Source texts of formatted documents:

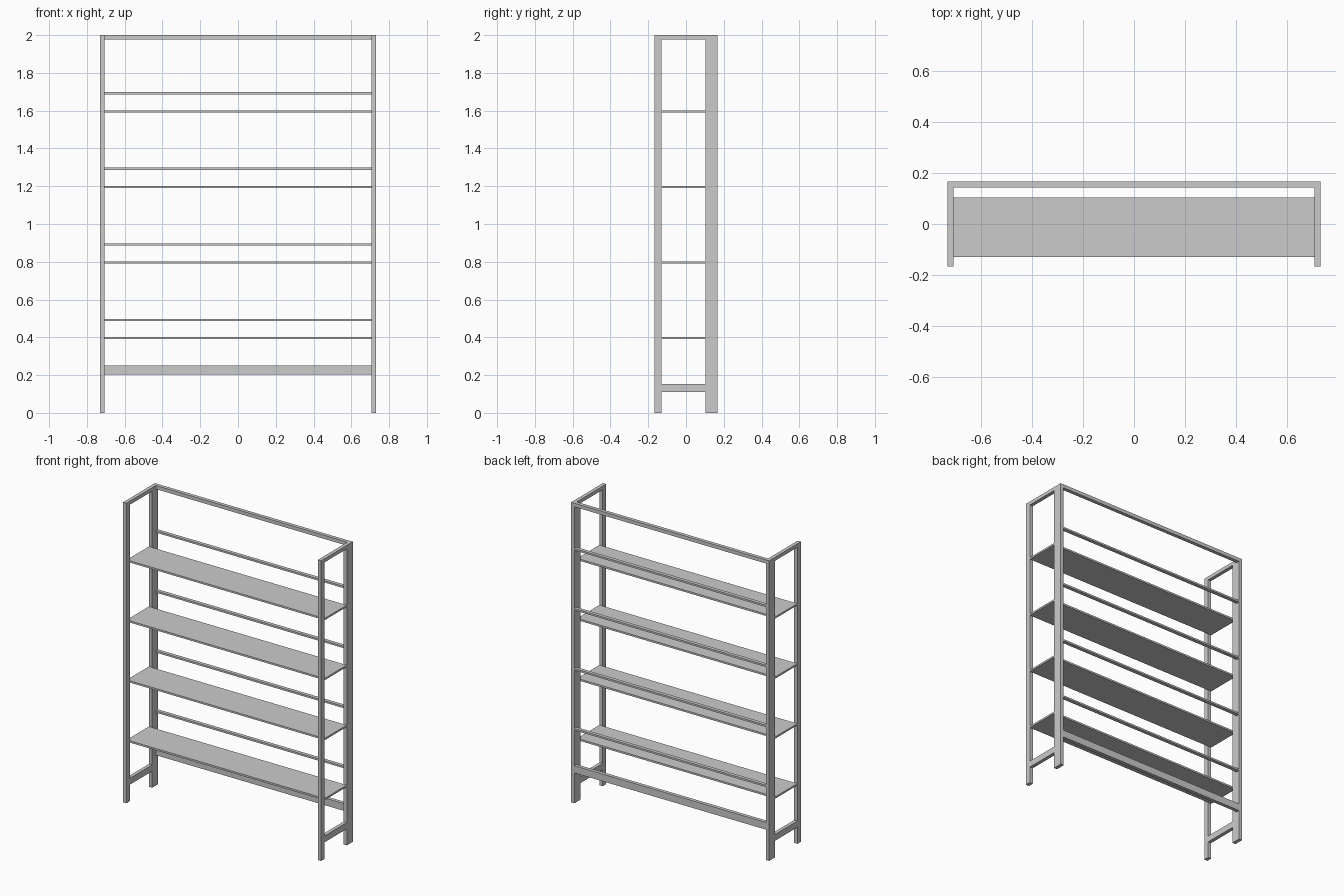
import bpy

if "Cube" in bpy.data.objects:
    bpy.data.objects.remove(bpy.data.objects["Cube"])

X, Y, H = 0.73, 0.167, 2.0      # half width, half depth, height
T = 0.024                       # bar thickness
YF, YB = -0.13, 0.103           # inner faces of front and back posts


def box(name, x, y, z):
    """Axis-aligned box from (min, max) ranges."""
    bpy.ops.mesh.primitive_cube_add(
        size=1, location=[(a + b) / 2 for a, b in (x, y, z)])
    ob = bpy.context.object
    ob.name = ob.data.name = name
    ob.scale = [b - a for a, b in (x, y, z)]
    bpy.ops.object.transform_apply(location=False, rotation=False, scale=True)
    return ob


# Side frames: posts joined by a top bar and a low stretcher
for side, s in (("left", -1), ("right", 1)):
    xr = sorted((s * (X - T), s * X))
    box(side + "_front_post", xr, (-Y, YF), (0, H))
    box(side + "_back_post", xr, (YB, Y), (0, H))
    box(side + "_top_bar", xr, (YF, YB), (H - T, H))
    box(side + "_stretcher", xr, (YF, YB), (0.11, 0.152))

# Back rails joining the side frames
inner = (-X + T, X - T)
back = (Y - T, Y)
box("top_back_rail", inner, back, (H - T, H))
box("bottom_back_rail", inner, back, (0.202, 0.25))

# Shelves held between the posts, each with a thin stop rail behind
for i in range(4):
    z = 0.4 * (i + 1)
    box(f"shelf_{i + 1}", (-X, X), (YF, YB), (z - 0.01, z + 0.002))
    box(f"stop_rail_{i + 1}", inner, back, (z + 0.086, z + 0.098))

**What you need to do**
Repeat, exactly and in full, each line from the start of the data to the line that contains "size=1, location=[(a +". Pictures do not go in.

**Result of the exercise**
import bpy

if "Cube" in bpy.data.objects:
    bpy.data.objects.remove(bpy.data.objects["Cube"])

X, Y, H = 0.73, 0.167, 2.0      # half width, half depth, height
T = 0.024                       # bar thickness
YF, YB = -0.13, 0.103           # inner faces of front and back posts


def box(name, x, y, z):
    """Axis-aligned box from (min, max) ranges."""
    bpy.ops.mesh.primitive_cube_add(
        size=1, location=[(a + b) / 2 for a, b in (x, y, z)])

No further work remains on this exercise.